If you are an animator like me, that really is a huge one.

Haven’t used it yet, but I will. It’s an easy choice to make. But it’s hard to learn a new program. Especially when doing something so tedious as animation, in need to get it done

Try it: 
OpenToonz Another fantastic free application for compositing I’ve been wanting to learn is Nuke. But the thing is, it’s not the tool I learned my skills with. And even though I love learning, animation is my job, and some skills just take time to get automatic.

One doesn’t really have time to learn that deep, because at least me, I keep working with what I already know to get by with. It’s  hard to get routine on the side with another program. Get to that point where you start to be creative on that special level, using the tools you have at your hands. And all the time there’s something new and amazing I want to try. I really would love to so have much more time.

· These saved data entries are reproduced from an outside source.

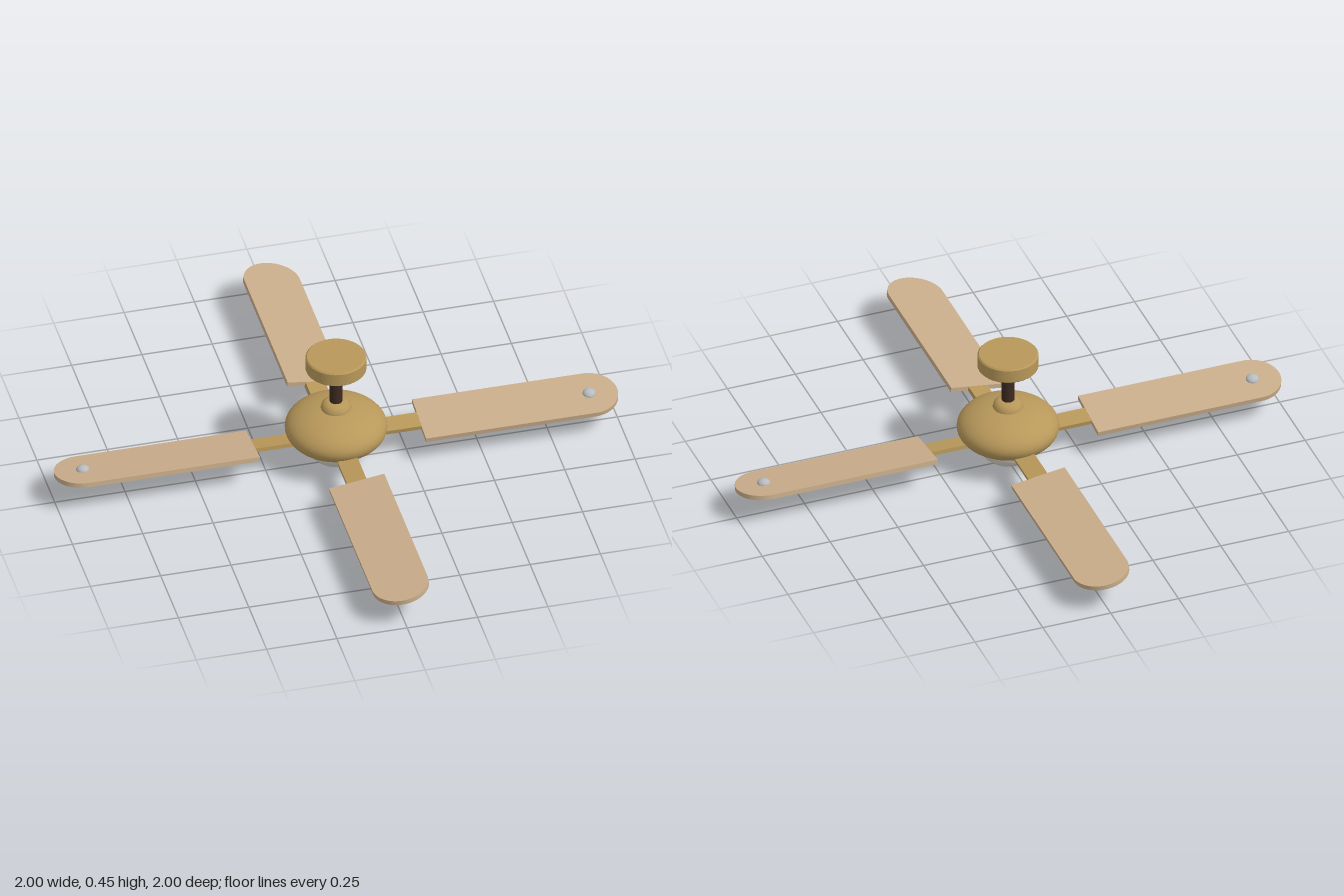
import * as THREE from 'three';

const mat = (name, color) => {
  const m = new THREE.MeshStandardMaterial({ color });
  m.name = name;
  return m;
};

export function createModel() {
  const brass = mat('brass', 0xb8985a);
  const bronze = mat('dark bronze', 0x3d2b20);
  const wood = mat('pale wood', 0xc9ad8a);
  const glass = mat('frosted glass', 0xd9d2ca);
  const steel = mat('steel', 0xb9bcbf);

  const fan = new THREE.Group();
  fan.name = 'ceilingFan';
  const add = (parent, name, geometry, material, x = 0, y = 0, z = 0) => {
    const mesh = new THREE.Mesh(geometry, material);
    mesh.name = name;
    mesh.position.set(x, y, z);
    parent.add(mesh);
    return mesh;
  };
  const lathe = (pts) =>
    new THREE.LatheGeometry(pts.map(([r, y]) => new THREE.Vector2(r, y)), 48);

  // Ceiling canopy: short drum with softened rims (doubled points keep its faces flat)
  add(fan, 'canopy', lathe([
    [0, 0.39], [0.1, 0.39], [0.1, 0.39], [0.105, 0.395], [0.105, 0.395],
    [0.105, 0.441], [0.105, 0.441], [0.1, 0.446], [0.1, 0.446], [0, 0.446],
  ]), brass);

  // Down rod and the domed collar at its foot
  add(fan, 'downRod', new THREE.CylinderGeometry(0.022, 0.022, 0.18, 24), bronze, 0, 0.31, 0);
  add(fan, 'collar', lathe([
    [0.054, 0.21], [0.053, 0.226], [0.05, 0.238], [0.042, 0.248], [0.03, 0.254], [0, 0.255],
  ]), brass);

  // Motor housing: flattened ball
  add(fan, 'motorHousing', new THREE.SphereGeometry(0.177, 48, 32), brass, 0, 0.145, 0)
    .scale.y = 0.085 / 0.177;

  // Lamp bowl hanging below the motor
  add(fan, 'lampBowl',
    new THREE.SphereGeometry(0.107, 48, 16, 0, Math.PI * 2, Math.PI / 2, Math.PI / 2),
    glass, 0, 0.083, 0).scale.y = 0.083 / 0.107;

  // Blade outline: square root, round tip
  const thickness = 0.017;
  const outline = new THREE.Shape();
  outline.moveTo(0.295, -0.099);
  outline.lineTo(0.9, -0.099);
  outline.absellipse(0.9, 0, 0.1, 0.099, -Math.PI / 2, Math.PI / 2, false);
  outline.lineTo(0.295, 0.099);
  outline.closePath();
  const bladeGeometry = new THREE.ExtrudeGeometry(outline, {
    depth: thickness, bevelEnabled: false, curveSegments: 24,
  });
  bladeGeometry.translate(0, 0, -thickness / 2).rotateX(-Math.PI / 2);
  const armGeometry = new THREE.BoxGeometry(0.18, 0.015, 0.07);
  const screwGeometry = new THREE.SphereGeometry(0.023, 24, 12);

  // Four pitched blades around the motor
  for (let i = 0; i < 4; i++) {
    const spoke = new THREE.Group();
    spoke.name = 'bladeAssembly' + (i + 1);
    spoke.position.y = 0.113;
    spoke.rotation.y = i * Math.PI / 2;
    fan.add(spoke);

    const pitched = new THREE.Group();
    pitched.name = 'pitchedBlade';
    pitched.rotation.x = 0.14;
    spoke.add(pitched);
    add(pitched, 'bladeArm', armGeometry, brass, 0.22, 0, 0);
    add(pitched, 'blade', bladeGeometry, wood);

    // Only the two side blades carry a screw head
    if (i % 2 === 0) {
      add(pitched, 'screwHead', screwGeometry, steel, 0.9, thickness / 2, 0).scale.y = 0.7;
    }
  }
  return fan;
}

Which makes me think, I was recently thinking about patterns being so important for learning and communication. Patterns as the things we need, to make sense of the world and to adapt. Music is a great example. Sounds that used to be conceived as weird or dissonant but now we love them.  Like things having to be repeated to come into the world.